Pictures paired with source code:
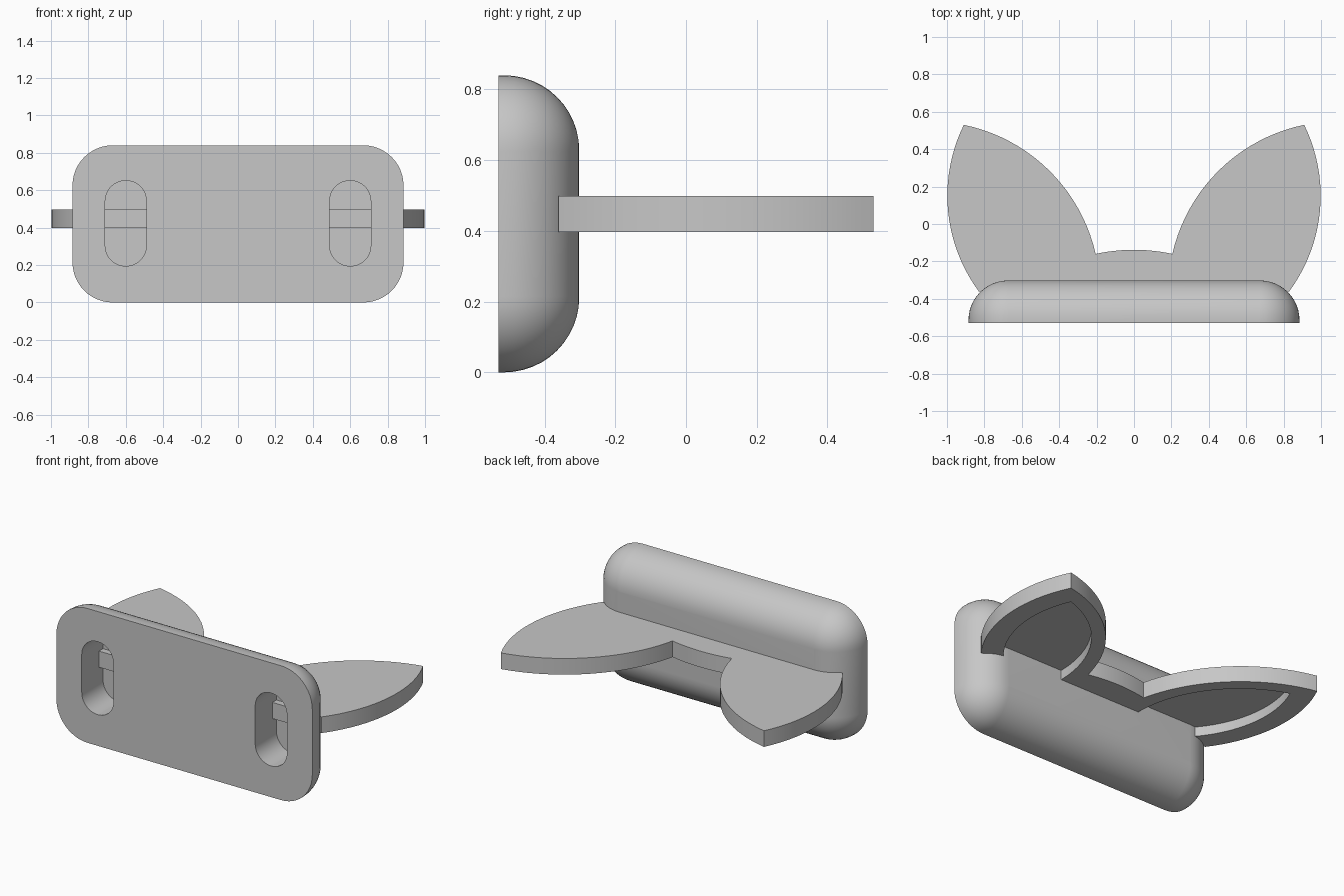
import bpy, bmesh, math
from mathutils import Vector

cube = bpy.data.objects.get("Cube")
if cube:
    bpy.data.objects.remove(cube)

grey = bpy.data.materials.new("plain grey")
grey.use_nodes = True
GREY = (0.57, 0.57, 0.57, 1)
grey.diffuse_color = GREY
grey.node_tree.nodes["Principled BSDF"].inputs["Base Color"].default_value = GREY


def make_object(name, rings):
    """Skin equal-length rings of points and cap both ends."""
    bm = bmesh.new()
    loops = [[bm.verts.new(p) for p in ring] for ring in rings]
    n = len(loops[0])
    for a, b in zip(loops, loops[1:]):
        for i in range(n):
            j = (i + 1) % n
            bm.faces.new((a[i], a[j], b[j], b[i]))
    bm.faces.new(loops[0])
    bm.faces.new(loops[-1])
    bmesh.ops.recalc_face_normals(bm, faces=bm.faces)
    mesh = bpy.data.meshes.new(name)
    bm.to_mesh(mesh)
    bm.free()
    mesh.materials.append(grey)
    obj = bpy.data.objects.new(name, mesh)
    bpy.context.collection.objects.link(obj)
    return obj


def rounded_rect(cx, cz, hx, hz, r, y, steps=12):
    pts = []
    for k, (sx, sz) in enumerate(((1, 1), (-1, 1), (-1, -1), (1, -1))):
        for i in range(steps + 1):
            a = math.pi / 2 * (k + i / steps)
            pts.append((cx + sx * (hx - r) + r * math.cos(a), y,
                        cz + sz * (hz - r) + r * math.sin(a)))
    return pts


def arc(p, q, sagitta, steps=20):
    """Circular arc from p to q, bulging to the right of travel."""
    p, q = Vector(p), Vector(q)
    d = q - p
    normal = Vector((d.y, -d.x)).normalized()
    half = 2 * math.atan(2 * sagitta / d.length)
    radius = d.length / 2 / math.sin(half)
    centre = (p + q) / 2 + normal * (sagitta - radius)
    pts = []
    for i in range(steps + 1):
        a = half * (2 * i / steps - 1)
        pts.append(centre + radius * (normal * math.cos(a) + d.normalized() * math.sin(a)))
    return pts


def prism(name, outline, z0, z1):
    return make_object(name, [[(p[0], p[1], z) for p in outline] for z in (z0, z1)])


def cut(target, cutter):
    cutter.hide_render = True
    mod = target.modifiers.new("cut", 'BOOLEAN')
    mod.object = cutter
    mod.operation = 'DIFFERENCE'
    mod.solver = 'EXACT'
    bpy.context.view_layer.objects.active = target
    bpy.ops.object.modifier_apply(modifier=mod.name)
    bpy.data.objects.remove(cutter)


# Body: rounded block, flat in front, with a full round along the back edge
HX, HZ, CORNER, ROUND = 0.885, 0.42, 0.215, 0.212
FRONT, BACK = -0.53, -0.302
rings = [rounded_rect(0, HZ, HX, HZ, CORNER, FRONT)]
for i in range(13):
    a = math.pi / 2 * i / 12
    inset = ROUND * (1 - math.cos(a))
    rings.append(rounded_rect(0, HZ, HX - inset, HZ - inset, CORNER - inset,
                              BACK - ROUND + ROUND * math.sin(a)))
body = make_object("body", rings)

# Blind slots in the front
for side in (1, -1):
    cut(body, make_object("slot_cutter", [
        rounded_rect(side * 0.6, 0.423, 0.11, 0.228, 0.109, y) for y in (-0.7, -0.32)]))

# Ear plate: two leaf-shaped ears joined by a curved bridge
EAR_FRONT, Z0, Z1 = -0.36, 0.397, 0.498
tip, root = (0.91, 0.53), (0.205, -0.16)
ear = arc((0.83, EAR_FRONT), tip, 0.125) + arc(tip, root, 0.145)[1:]
bridge = arc(root, (-root[0], root[1]), 0.022, 12)[1:-1]
mirrored = [(-p[0], p[1]) for p in reversed(ear)]
ear_plate = prism("ear_plate", ear + bridge + mirrored, Z0, Z1)

# Recess under each ear, leaving a rim around it
recess_tip = (0.81, 0.41)
recess = (arc((0.705, -0.31), recess_tip, 0.105)
          + arc(recess_tip, (0.285, -0.31), 0.145)[1:])
for side in (1, -1):
    outline = [(side * p[0], p[1]) for p in recess]
    cut(ear_plate, prism("recess_cutter", outline, Z0 - 0.1, Z0 + 0.06))

# Smooth shading with crisp edges
bpy.ops.object.select_all(action='DESELECT')
for obj in (body, ear_plate):
    obj.select_set(True)
bpy.context.view_layer.objects.active = body
bpy.ops.object.shade_smooth_by_angle(angle=math.radians(30))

Task to complete: A word-for-word copy of all the data, without pictures, is the expected output.

Output for this exercise:
import bpy, bmesh, math
from mathutils import Vector

cube = bpy.data.objects.get("Cube")
if cube:
    bpy.data.objects.remove(cube)

grey = bpy.data.materials.new("plain grey")
grey.use_nodes = True
GREY = (0.57, 0.57, 0.57, 1)
grey.diffuse_color = GREY
grey.node_tree.nodes["Principled BSDF"].inputs["Base Color"].default_value = GREY


def make_object(name, rings):
    """Skin equal-length rings of points and cap both ends."""
    bm = bmesh.new()
    loops = [[bm.verts.new(p) for p in ring] for ring in rings]
    n = len(loops[0])
    for a, b in zip(loops, loops[1:]):
        for i in range(n):
            j = (i + 1) % n
            bm.faces.new((a[i], a[j], b[j], b[i]))
    bm.faces.new(loops[0])
    bm.faces.new(loops[-1])
    bmesh.ops.recalc_face_normals(bm, faces=bm.faces)
    mesh = bpy.data.meshes.new(name)
    bm.to_mesh(mesh)
    bm.free()
    mesh.materials.append(grey)
    obj = bpy.data.objects.new(name, mesh)
    bpy.context.collection.objects.link(obj)
    return obj


def rounded_rect(cx, cz, hx, hz, r, y, steps=12):
    pts = []
    for k, (sx, sz) in enumerate(((1, 1), (-1, 1), (-1, -1), (1, -1))):
        for i in range(steps + 1):
            a = math.pi / 2 * (k + i / steps)
            pts.append((cx + sx * (hx - r) + r * math.cos(a), y,
                        cz + sz * (hz - r) + r * math.sin(a)))
    return pts


def arc(p, q, sagitta, steps=20):
    """Circular arc from p to q, bulging to the right of travel."""
    p, q = Vector(p), Vector(q)
    d = q - p
    normal = Vector((d.y, -d.x)).normalized()
    half = 2 * math.atan(2 * sagitta / d.length)
    radius = d.length / 2 / math.sin(half)
    centre = (p + q) / 2 + normal * (sagitta - radius)
    pts = []
    for i in range(steps + 1):
        a = half * (2 * i / steps - 1)
        pts.append(centre + radius * (normal * math.cos(a) + d.normalized() * math.sin(a)))
    return pts


def prism(name, outline, z0, z1):
    return make_object(name, [[(p[0], p[1], z) for p in outline] for z in (z0, z1)])


def cut(target, cutter):
    cutter.hide_render = True
    mod = target.modifiers.new("cut", 'BOOLEAN')
    mod.object = cutter
    mod.operation = 'DIFFERENCE'
    mod.solver = 'EXACT'
    bpy.context.view_layer.objects.active = target
    bpy.ops.object.modifier_apply(modifier=mod.name)
    bpy.data.objects.remove(cutter)


# Body: rounded block, flat in front, with a full round along the back edge
HX, HZ, CORNER, ROUND = 0.885, 0.42, 0.215, 0.212
FRONT, BACK = -0.53, -0.302
rings = [rounded_rect(0, HZ, HX, HZ, CORNER, FRONT)]
for i in range(13):
    a = math.pi / 2 * i / 12
    inset = ROUND * (1 - math.cos(a))
    rings.append(rounded_rect(0, HZ, HX - inset, HZ - inset, CORNER - inset,
                              BACK - ROUND + ROUND * math.sin(a)))
body = make_object("body", rings)

# Blind slots in the front
for side in (1, -1):
    cut(body, make_object("slot_cutter", [
        rounded_rect(side * 0.6, 0.423, 0.11, 0.228, 0.109, y) for y in (-0.7, -0.32)]))

# Ear plate: two leaf-shaped ears joined by a curved bridge
EAR_FRONT, Z0, Z1 = -0.36, 0.397, 0.498
tip, root = (0.91, 0.53), (0.205, -0.16)
ear = arc((0.83, EAR_FRONT), tip, 0.125) + arc(tip, root, 0.145)[1:]
bridge = arc(root, (-root[0], root[1]), 0.022, 12)[1:-1]
mirrored = [(-p[0], p[1]) for p in reversed(ear)]
ear_plate = prism("ear_plate", ear + bridge + mirrored, Z0, Z1)

# Recess under each ear, leaving a rim around it
recess_tip = (0.81, 0.41)
recess = (arc((0.705, -0.31), recess_tip, 0.105)
          + arc(recess_tip, (0.285, -0.31), 0.145)[1:])
for side in (1, -1):
    outline = [(side * p[0], p[1]) for p in recess]
    cut(ear_plate, prism("recess_cutter", outline, Z0 - 0.1, Z0 + 0.06))

# Smooth shading with crisp edges
bpy.ops.object.select_all(action='DESELECT')
for obj in (body, ear_plate):
    obj.select_set(True)
bpy.context.view_layer.objects.active = body
bpy.ops.object.shade_smooth_by_angle(angle=math.radians(30))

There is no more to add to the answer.